■ **PROBLEM DETAILS**: In the records below, some lines hold the word "bottom". Copy each of those lines.

+++

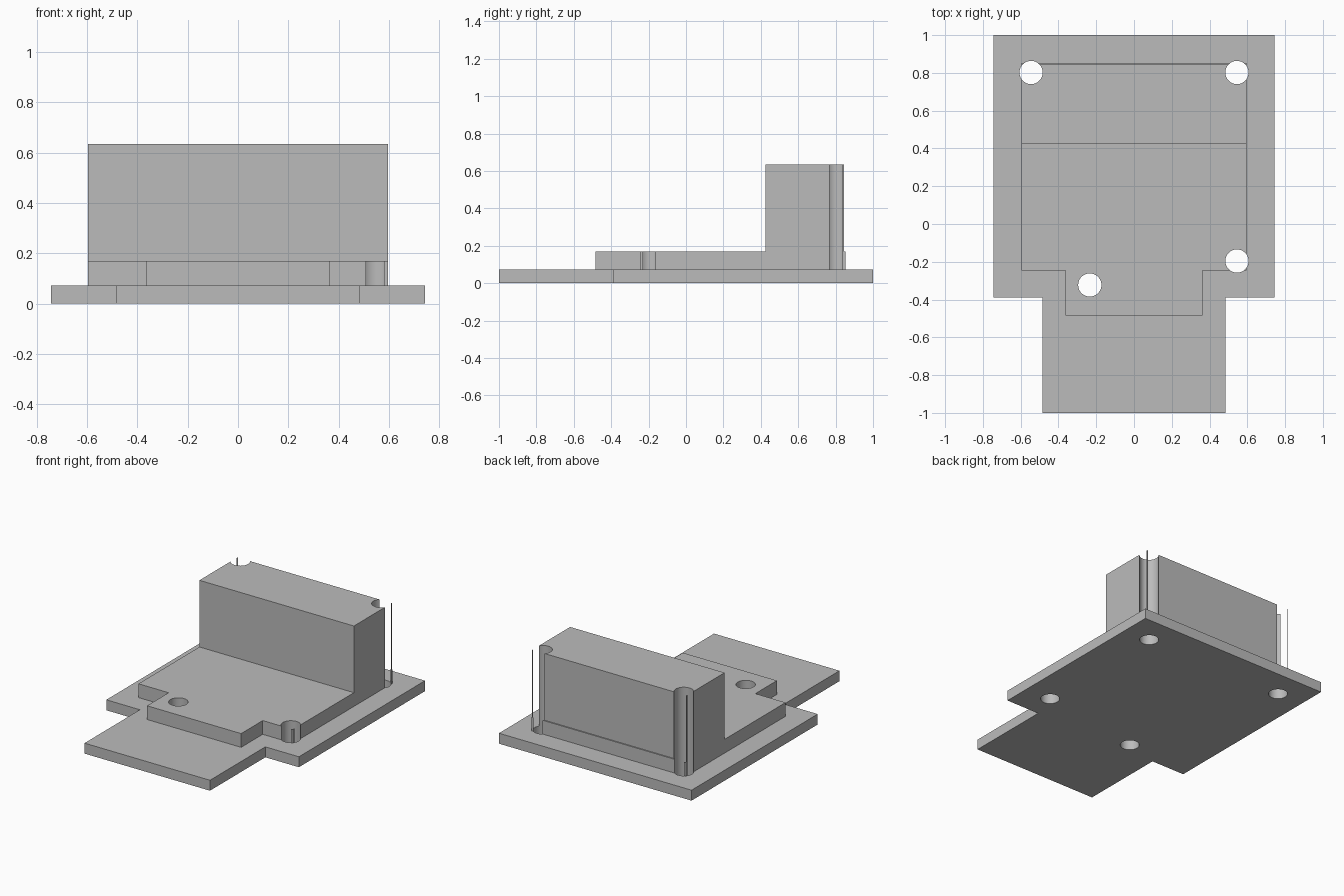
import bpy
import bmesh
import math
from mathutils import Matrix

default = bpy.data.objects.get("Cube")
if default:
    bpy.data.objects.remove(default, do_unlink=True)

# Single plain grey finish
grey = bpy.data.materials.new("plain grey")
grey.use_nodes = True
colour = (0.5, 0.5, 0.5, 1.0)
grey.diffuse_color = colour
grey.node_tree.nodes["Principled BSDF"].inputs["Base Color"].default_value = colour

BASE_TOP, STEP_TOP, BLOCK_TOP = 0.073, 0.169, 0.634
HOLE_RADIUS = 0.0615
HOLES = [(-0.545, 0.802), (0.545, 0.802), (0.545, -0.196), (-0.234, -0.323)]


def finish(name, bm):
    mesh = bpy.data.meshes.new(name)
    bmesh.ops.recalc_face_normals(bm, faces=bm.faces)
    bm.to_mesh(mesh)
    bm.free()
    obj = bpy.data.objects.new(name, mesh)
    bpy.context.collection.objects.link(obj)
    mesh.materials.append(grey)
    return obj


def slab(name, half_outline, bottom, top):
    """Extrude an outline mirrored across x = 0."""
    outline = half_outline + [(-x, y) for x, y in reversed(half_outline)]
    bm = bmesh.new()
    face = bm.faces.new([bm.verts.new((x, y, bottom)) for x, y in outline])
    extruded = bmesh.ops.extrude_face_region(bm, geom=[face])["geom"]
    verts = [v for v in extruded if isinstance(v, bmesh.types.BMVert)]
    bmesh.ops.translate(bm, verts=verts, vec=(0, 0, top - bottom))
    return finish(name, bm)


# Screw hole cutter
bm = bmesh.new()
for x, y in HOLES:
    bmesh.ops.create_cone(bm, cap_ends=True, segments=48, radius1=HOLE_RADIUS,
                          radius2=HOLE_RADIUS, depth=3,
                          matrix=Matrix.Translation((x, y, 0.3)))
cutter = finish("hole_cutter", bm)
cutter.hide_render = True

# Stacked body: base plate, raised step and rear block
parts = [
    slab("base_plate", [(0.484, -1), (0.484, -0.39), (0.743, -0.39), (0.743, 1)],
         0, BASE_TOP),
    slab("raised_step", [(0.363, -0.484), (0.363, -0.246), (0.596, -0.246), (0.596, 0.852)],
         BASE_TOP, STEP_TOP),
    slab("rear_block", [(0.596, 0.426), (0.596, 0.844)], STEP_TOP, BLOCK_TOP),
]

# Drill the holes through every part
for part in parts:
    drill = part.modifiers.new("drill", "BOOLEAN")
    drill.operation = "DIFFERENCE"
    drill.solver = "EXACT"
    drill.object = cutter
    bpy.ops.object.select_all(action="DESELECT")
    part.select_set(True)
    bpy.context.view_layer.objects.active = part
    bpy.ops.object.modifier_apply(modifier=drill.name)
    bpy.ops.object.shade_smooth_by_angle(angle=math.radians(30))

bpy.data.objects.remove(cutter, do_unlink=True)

+++

■ **OUTPUT FOR THIS TASK**:
def slab(name, half_outline, bottom, top):
    face = bm.faces.new([bm.verts.new((x, y, bottom)) for x, y in outline])
    bmesh.ops.translate(bm, verts=verts, vec=(0, 0, top - bottom))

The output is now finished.